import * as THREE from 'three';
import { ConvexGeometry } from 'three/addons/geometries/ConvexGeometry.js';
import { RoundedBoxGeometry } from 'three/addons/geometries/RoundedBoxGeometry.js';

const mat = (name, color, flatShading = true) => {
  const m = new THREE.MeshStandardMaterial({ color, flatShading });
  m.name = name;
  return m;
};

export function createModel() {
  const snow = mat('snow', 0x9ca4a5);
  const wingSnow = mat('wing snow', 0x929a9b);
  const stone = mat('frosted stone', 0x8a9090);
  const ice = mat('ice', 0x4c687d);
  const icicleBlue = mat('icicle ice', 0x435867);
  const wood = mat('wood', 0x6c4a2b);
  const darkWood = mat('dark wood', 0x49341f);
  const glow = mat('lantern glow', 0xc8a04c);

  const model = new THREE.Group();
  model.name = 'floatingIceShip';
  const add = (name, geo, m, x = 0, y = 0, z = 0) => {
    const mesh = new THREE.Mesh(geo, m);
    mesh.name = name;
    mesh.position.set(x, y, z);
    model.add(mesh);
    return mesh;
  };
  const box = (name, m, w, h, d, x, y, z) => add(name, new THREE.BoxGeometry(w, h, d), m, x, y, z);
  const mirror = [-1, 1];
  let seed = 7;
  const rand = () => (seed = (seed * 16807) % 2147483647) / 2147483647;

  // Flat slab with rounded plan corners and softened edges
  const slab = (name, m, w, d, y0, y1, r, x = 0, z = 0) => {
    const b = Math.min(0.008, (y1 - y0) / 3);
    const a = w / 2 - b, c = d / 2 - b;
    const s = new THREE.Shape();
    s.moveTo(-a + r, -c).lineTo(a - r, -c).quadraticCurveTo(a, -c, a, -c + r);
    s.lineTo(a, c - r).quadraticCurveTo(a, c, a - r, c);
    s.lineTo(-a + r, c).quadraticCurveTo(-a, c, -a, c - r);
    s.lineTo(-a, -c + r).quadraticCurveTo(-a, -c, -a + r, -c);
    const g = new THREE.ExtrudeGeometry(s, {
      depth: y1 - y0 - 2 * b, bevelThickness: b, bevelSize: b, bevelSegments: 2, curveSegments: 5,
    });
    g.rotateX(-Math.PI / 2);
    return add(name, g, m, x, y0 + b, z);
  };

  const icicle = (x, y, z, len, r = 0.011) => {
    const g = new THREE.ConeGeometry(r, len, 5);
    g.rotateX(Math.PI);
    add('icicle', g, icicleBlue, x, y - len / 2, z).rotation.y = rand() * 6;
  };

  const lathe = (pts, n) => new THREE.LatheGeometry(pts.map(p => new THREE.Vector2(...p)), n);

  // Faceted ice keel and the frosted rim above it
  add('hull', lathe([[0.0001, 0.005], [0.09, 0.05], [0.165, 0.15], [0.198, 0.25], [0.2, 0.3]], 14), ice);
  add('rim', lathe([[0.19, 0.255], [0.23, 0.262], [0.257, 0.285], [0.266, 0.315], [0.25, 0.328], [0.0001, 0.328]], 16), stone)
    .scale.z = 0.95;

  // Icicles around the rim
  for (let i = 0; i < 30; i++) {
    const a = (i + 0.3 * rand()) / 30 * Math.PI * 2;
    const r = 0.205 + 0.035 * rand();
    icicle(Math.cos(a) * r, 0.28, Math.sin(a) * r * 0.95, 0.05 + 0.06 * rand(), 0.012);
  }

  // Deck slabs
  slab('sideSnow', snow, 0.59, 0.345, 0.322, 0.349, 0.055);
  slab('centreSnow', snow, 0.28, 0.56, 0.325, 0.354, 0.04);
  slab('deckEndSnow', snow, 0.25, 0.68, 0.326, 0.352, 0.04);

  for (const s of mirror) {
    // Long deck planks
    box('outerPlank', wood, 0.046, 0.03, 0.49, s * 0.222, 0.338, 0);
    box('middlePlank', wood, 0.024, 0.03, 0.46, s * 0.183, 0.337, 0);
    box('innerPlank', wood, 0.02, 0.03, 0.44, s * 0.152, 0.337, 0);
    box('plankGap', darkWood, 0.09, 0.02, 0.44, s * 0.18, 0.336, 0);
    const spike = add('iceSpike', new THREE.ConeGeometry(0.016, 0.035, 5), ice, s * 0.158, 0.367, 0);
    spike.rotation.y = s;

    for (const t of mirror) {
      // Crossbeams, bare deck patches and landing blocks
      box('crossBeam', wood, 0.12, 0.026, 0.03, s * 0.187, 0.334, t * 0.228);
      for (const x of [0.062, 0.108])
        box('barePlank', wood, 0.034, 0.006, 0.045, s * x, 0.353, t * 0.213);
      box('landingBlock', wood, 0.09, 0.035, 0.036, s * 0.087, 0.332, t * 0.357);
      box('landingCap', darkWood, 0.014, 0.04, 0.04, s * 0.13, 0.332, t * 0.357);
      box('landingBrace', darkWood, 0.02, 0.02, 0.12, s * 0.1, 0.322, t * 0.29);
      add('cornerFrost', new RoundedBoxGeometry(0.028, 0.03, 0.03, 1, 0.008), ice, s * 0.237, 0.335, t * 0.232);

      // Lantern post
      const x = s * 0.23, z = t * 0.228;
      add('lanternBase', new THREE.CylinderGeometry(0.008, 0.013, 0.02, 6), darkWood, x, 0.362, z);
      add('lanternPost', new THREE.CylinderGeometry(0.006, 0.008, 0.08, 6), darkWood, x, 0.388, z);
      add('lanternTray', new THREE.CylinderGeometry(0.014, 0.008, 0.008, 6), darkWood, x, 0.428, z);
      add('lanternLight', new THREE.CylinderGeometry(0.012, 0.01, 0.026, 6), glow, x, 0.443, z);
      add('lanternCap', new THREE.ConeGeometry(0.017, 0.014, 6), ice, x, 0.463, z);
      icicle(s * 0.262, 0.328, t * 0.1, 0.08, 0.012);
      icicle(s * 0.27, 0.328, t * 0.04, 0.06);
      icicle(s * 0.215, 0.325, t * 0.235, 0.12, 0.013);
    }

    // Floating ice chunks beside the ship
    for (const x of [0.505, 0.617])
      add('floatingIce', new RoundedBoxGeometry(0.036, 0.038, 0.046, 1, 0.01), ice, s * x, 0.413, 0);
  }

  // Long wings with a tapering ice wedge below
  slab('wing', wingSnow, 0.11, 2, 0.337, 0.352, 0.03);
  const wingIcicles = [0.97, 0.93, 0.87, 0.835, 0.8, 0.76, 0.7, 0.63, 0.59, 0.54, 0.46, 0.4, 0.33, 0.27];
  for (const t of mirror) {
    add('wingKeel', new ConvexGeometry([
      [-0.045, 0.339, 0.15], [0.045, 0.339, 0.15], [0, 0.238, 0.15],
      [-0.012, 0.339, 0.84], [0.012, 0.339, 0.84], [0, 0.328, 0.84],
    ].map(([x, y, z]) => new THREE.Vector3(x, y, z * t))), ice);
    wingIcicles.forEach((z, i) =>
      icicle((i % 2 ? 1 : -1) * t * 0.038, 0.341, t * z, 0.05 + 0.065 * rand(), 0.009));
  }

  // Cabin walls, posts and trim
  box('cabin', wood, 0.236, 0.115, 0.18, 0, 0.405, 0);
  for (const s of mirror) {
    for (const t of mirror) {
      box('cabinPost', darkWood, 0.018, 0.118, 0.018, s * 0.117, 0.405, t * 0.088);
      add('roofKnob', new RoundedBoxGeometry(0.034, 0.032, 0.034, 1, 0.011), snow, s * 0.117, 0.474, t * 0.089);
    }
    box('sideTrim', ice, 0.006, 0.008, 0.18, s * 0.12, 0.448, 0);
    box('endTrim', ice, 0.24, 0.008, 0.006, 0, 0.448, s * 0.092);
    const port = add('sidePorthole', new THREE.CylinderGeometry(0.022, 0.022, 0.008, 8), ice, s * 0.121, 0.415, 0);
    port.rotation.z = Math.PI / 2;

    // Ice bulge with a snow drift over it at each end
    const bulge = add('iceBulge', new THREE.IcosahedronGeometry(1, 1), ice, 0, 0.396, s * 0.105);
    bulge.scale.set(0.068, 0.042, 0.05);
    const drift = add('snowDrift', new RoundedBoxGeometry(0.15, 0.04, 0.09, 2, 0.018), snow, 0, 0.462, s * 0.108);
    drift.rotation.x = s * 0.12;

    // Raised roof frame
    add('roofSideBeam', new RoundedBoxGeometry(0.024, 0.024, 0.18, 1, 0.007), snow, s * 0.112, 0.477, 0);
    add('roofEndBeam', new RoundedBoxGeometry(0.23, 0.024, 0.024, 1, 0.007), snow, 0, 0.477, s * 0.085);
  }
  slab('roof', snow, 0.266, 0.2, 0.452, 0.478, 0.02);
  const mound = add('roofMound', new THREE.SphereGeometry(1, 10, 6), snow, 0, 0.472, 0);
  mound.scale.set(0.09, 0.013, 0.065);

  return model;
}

= TASK ITEM =
Find the lines in the records that contain the word "CylinderGeometry", then copy every one of them.

= RESULT =
      add('lanternBase', new THREE.CylinderGeometry(0.008, 0.013, 0.02, 6), darkWood, x, 0.362, z);
      add('lanternPost', new THREE.CylinderGeometry(0.006, 0.008, 0.08, 6), darkWood, x, 0.388, z);
      add('lanternTray', new THREE.CylinderGeometry(0.014, 0.008, 0.008, 6), darkWood, x, 0.428, z);
      add('lanternLight', new THREE.CylinderGeometry(0.012, 0.01, 0.026, 6), glow, x, 0.443, z);
    const port = add('sidePorthole', new THREE.CylinderGeometry(0.022, 0.022, 0.008, 8), ice, s * 0.121, 0.415, 0);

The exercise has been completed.